◆ ACTION ITEM:
Write out the stretch of lines below that begins at the line with "box(g, 'doorLeaf', brown, 0.098, h" and ends at the line with "box(g, 'windowFrame', dark, 0.094, 0.112, 0.008, 0, 0, 0.002);", including both, exactly as given and nothing more.

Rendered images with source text
=-=-=

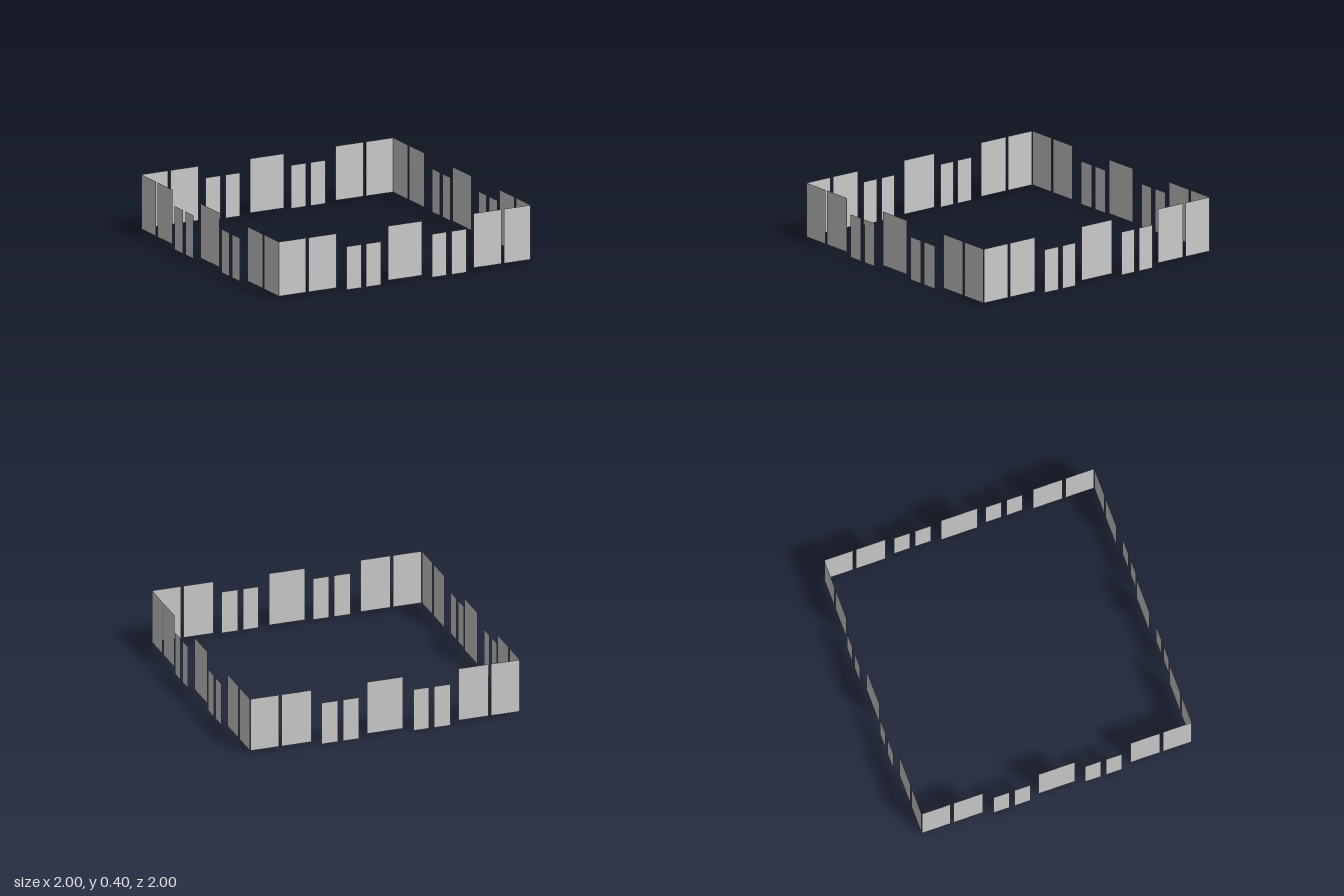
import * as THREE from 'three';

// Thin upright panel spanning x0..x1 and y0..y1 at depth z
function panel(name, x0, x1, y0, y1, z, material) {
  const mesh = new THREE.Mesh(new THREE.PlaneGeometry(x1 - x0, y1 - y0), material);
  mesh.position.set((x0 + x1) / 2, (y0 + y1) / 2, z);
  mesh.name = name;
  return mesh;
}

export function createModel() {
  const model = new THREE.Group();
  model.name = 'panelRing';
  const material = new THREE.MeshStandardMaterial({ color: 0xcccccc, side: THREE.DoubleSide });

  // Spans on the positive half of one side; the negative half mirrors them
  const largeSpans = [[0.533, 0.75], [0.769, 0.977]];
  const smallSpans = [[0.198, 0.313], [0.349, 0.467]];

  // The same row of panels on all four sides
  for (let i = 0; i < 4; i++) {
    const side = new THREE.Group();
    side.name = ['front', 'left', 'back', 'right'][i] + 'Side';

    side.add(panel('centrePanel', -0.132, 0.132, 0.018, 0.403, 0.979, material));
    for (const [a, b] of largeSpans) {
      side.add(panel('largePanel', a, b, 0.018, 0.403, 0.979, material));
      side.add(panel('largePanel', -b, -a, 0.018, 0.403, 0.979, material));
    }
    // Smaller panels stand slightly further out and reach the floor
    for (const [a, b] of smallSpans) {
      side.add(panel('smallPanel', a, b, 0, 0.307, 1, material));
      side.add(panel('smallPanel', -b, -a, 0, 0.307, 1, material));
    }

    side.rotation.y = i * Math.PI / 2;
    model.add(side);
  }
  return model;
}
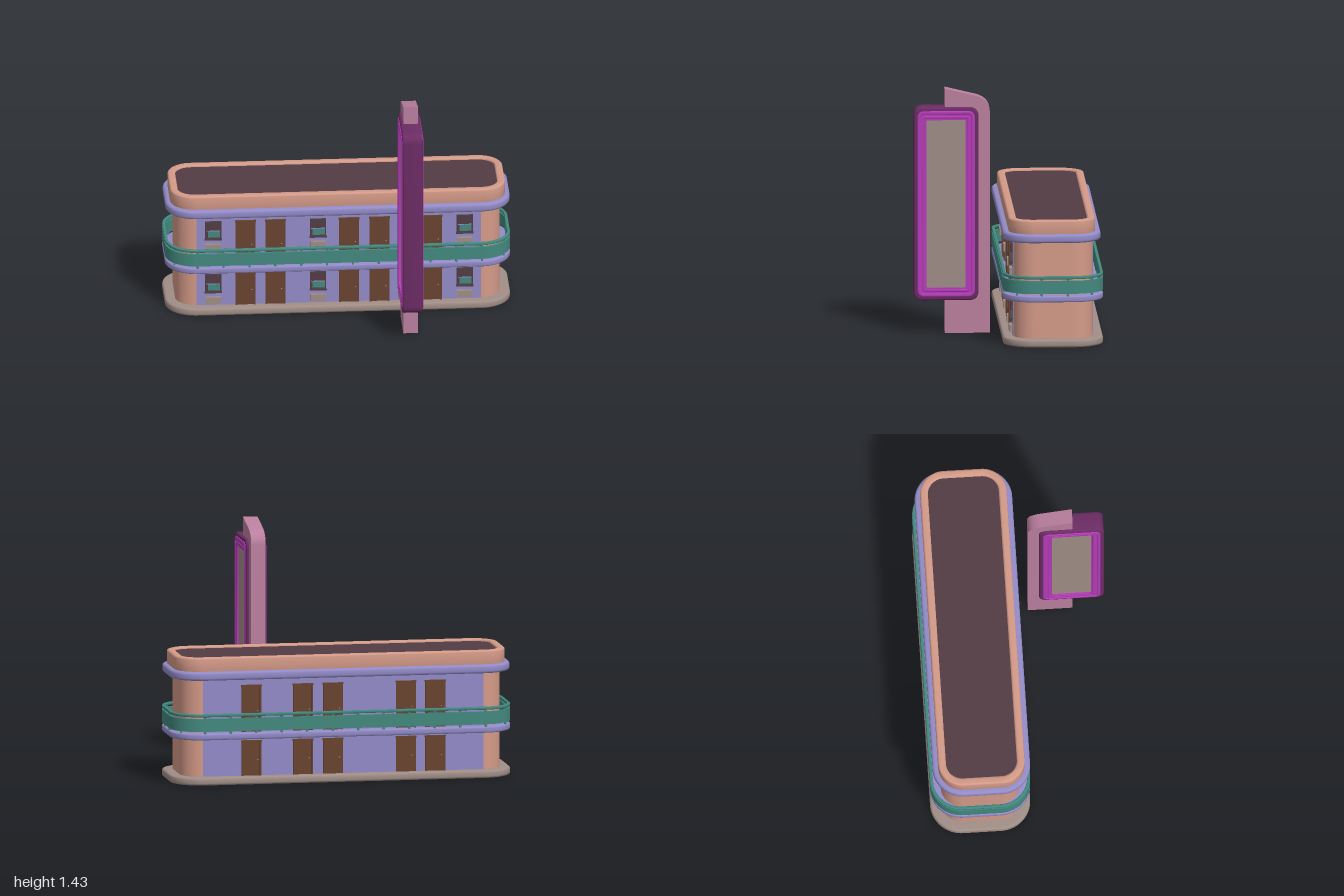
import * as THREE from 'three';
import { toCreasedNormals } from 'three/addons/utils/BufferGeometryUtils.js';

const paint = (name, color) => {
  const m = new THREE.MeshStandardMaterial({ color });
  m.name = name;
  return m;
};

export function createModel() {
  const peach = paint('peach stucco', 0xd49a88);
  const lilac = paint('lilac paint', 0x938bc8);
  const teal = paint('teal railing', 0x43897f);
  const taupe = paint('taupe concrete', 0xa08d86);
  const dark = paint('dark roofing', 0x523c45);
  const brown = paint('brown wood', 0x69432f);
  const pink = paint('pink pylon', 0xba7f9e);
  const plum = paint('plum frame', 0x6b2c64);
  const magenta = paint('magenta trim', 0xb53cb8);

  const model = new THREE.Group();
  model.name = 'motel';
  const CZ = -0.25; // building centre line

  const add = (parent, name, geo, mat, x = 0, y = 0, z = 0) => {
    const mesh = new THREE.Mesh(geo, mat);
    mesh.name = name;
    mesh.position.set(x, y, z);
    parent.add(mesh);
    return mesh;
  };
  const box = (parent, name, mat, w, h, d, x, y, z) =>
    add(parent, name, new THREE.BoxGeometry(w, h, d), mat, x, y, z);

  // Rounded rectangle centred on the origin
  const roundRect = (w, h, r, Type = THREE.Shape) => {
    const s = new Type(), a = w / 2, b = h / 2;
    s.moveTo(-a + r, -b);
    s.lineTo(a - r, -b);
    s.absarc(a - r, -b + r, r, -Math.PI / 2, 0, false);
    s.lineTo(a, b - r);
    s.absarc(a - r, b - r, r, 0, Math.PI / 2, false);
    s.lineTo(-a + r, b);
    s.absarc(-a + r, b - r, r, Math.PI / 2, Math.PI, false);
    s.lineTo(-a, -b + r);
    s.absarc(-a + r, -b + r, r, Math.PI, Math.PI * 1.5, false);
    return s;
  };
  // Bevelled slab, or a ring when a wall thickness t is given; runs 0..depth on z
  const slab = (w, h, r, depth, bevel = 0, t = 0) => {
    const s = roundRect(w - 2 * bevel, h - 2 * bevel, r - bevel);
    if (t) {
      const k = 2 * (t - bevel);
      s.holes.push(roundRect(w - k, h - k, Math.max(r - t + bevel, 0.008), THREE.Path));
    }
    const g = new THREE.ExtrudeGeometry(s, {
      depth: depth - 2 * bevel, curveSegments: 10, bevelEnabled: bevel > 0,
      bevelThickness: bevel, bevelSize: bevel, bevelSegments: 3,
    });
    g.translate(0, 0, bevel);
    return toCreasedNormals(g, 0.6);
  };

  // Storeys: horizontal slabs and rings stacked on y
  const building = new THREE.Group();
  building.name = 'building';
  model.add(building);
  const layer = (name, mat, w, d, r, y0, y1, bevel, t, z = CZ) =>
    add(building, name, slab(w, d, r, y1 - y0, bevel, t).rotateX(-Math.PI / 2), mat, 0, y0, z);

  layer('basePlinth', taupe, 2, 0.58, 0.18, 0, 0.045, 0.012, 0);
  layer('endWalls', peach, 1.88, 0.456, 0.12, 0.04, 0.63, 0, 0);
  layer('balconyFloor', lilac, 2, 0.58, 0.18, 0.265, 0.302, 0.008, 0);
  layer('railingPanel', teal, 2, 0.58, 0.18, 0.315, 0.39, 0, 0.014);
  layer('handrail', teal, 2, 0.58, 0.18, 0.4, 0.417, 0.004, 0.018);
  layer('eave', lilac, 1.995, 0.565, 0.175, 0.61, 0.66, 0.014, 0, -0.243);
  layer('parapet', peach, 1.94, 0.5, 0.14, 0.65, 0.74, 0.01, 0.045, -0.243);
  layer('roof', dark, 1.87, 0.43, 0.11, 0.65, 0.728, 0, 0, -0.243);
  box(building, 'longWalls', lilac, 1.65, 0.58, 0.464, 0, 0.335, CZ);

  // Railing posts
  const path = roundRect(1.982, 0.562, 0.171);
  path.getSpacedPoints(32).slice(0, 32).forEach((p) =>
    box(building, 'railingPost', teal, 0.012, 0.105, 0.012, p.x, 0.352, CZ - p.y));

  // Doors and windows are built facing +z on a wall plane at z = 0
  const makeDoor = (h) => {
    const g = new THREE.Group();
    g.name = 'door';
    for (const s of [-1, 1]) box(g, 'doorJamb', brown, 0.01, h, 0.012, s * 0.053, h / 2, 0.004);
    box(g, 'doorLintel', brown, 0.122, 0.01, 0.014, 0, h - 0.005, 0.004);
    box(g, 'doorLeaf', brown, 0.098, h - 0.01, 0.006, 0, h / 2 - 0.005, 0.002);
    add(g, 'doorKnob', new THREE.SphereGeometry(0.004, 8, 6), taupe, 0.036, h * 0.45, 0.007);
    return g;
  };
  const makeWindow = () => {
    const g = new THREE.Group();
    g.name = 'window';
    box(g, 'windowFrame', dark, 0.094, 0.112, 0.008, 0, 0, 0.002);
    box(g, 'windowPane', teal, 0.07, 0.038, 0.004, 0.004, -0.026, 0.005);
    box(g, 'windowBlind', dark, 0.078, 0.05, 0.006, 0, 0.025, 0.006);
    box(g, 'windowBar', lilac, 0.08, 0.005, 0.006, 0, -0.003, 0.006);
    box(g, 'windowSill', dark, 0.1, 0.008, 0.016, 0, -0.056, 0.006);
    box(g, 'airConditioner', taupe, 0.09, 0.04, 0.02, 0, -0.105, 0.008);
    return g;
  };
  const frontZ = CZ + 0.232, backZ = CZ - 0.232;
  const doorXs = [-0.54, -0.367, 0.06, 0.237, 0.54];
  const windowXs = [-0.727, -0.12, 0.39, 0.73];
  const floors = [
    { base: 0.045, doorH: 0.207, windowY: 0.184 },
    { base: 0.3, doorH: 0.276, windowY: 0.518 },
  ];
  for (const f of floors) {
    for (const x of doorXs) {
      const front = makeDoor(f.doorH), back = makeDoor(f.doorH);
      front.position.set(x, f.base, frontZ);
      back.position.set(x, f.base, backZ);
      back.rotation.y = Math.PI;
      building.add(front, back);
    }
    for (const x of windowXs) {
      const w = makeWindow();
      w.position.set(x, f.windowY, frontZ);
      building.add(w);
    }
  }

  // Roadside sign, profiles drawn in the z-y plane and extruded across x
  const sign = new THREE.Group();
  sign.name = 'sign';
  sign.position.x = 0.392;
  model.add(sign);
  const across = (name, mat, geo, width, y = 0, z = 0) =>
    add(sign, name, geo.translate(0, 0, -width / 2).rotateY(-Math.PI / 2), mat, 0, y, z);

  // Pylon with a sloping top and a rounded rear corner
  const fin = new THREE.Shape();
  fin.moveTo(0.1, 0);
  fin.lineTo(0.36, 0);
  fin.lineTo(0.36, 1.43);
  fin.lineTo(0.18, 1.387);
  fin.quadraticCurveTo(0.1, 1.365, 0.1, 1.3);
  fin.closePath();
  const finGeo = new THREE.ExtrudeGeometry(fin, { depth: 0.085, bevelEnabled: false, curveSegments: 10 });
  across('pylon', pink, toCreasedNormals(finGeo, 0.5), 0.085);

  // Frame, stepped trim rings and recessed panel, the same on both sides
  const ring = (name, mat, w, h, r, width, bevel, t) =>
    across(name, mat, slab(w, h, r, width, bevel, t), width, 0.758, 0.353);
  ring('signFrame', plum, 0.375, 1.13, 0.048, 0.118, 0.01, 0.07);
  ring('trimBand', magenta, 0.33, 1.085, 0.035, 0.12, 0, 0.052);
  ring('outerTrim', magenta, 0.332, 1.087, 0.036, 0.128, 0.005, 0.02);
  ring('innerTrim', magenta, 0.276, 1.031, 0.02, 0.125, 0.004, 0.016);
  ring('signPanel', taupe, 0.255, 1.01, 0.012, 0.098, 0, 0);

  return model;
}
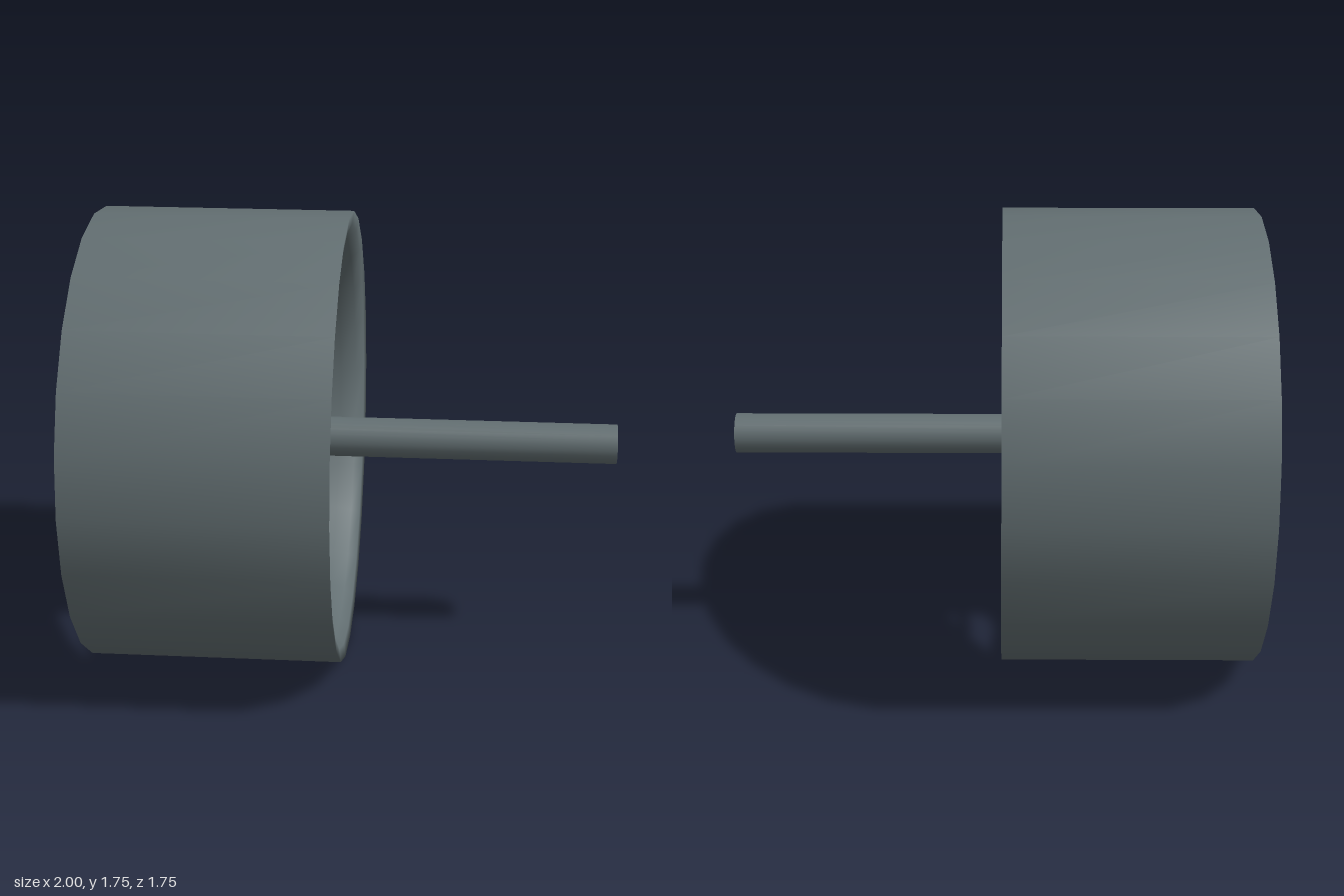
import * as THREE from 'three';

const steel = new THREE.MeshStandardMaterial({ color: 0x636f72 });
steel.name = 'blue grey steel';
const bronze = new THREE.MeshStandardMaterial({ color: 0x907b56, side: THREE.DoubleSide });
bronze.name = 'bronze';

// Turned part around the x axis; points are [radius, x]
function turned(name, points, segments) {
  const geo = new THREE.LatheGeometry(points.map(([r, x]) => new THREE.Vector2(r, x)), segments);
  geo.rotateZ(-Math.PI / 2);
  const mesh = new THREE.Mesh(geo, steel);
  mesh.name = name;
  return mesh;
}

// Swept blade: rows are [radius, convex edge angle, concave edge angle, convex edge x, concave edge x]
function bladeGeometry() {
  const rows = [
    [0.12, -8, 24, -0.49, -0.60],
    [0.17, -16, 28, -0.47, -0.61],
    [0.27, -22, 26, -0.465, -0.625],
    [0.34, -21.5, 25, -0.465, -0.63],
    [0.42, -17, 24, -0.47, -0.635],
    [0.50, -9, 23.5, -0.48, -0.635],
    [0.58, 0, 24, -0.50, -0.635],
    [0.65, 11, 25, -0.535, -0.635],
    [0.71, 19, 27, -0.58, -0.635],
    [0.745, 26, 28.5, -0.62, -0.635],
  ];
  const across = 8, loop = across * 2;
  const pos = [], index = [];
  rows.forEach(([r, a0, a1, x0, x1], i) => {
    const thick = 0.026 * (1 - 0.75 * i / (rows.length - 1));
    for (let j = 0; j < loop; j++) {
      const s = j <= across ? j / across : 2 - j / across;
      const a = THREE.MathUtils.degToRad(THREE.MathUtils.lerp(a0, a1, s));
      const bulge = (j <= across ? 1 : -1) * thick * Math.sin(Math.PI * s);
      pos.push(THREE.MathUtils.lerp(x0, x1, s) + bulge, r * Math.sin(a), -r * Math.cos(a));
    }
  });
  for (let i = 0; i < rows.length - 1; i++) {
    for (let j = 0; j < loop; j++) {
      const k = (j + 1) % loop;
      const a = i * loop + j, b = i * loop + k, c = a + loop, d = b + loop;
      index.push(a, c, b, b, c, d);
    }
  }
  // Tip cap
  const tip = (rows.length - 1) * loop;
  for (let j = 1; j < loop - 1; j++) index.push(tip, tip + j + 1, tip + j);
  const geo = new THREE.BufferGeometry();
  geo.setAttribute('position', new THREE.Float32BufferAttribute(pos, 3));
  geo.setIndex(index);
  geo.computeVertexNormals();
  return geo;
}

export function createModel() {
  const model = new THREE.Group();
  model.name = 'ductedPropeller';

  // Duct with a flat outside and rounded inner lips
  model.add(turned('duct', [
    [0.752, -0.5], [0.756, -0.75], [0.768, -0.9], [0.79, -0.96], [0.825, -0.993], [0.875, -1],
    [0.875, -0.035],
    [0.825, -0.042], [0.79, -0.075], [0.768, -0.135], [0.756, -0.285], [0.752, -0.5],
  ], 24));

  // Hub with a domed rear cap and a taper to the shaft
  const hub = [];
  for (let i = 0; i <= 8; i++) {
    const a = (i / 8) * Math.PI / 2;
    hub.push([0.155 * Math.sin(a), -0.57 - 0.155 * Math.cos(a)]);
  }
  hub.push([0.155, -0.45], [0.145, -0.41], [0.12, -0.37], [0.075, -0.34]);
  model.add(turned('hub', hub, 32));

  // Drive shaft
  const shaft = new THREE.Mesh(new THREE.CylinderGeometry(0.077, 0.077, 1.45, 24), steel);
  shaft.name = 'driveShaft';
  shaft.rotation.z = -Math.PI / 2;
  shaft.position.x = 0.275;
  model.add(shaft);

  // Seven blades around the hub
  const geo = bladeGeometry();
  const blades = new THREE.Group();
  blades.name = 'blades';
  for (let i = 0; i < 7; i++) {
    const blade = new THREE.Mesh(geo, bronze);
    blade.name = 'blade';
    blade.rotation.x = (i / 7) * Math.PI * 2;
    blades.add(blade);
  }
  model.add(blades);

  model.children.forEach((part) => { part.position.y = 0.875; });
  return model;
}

=-=-=

◆ RESULT OF THE EXERCISE:
    box(g, 'doorLeaf', brown, 0.098, h - 0.01, 0.006, 0, h / 2 - 0.005, 0.002);
    add(g, 'doorKnob', new THREE.SphereGeometry(0.004, 8, 6), taupe, 0.036, h * 0.45, 0.007);
    return g;
  };
  const makeWindow = () => {
    const g = new THREE.Group();
    g.name = 'window';
    box(g, 'windowFrame', dark, 0.094, 0.112, 0.008, 0, 0, 0.002);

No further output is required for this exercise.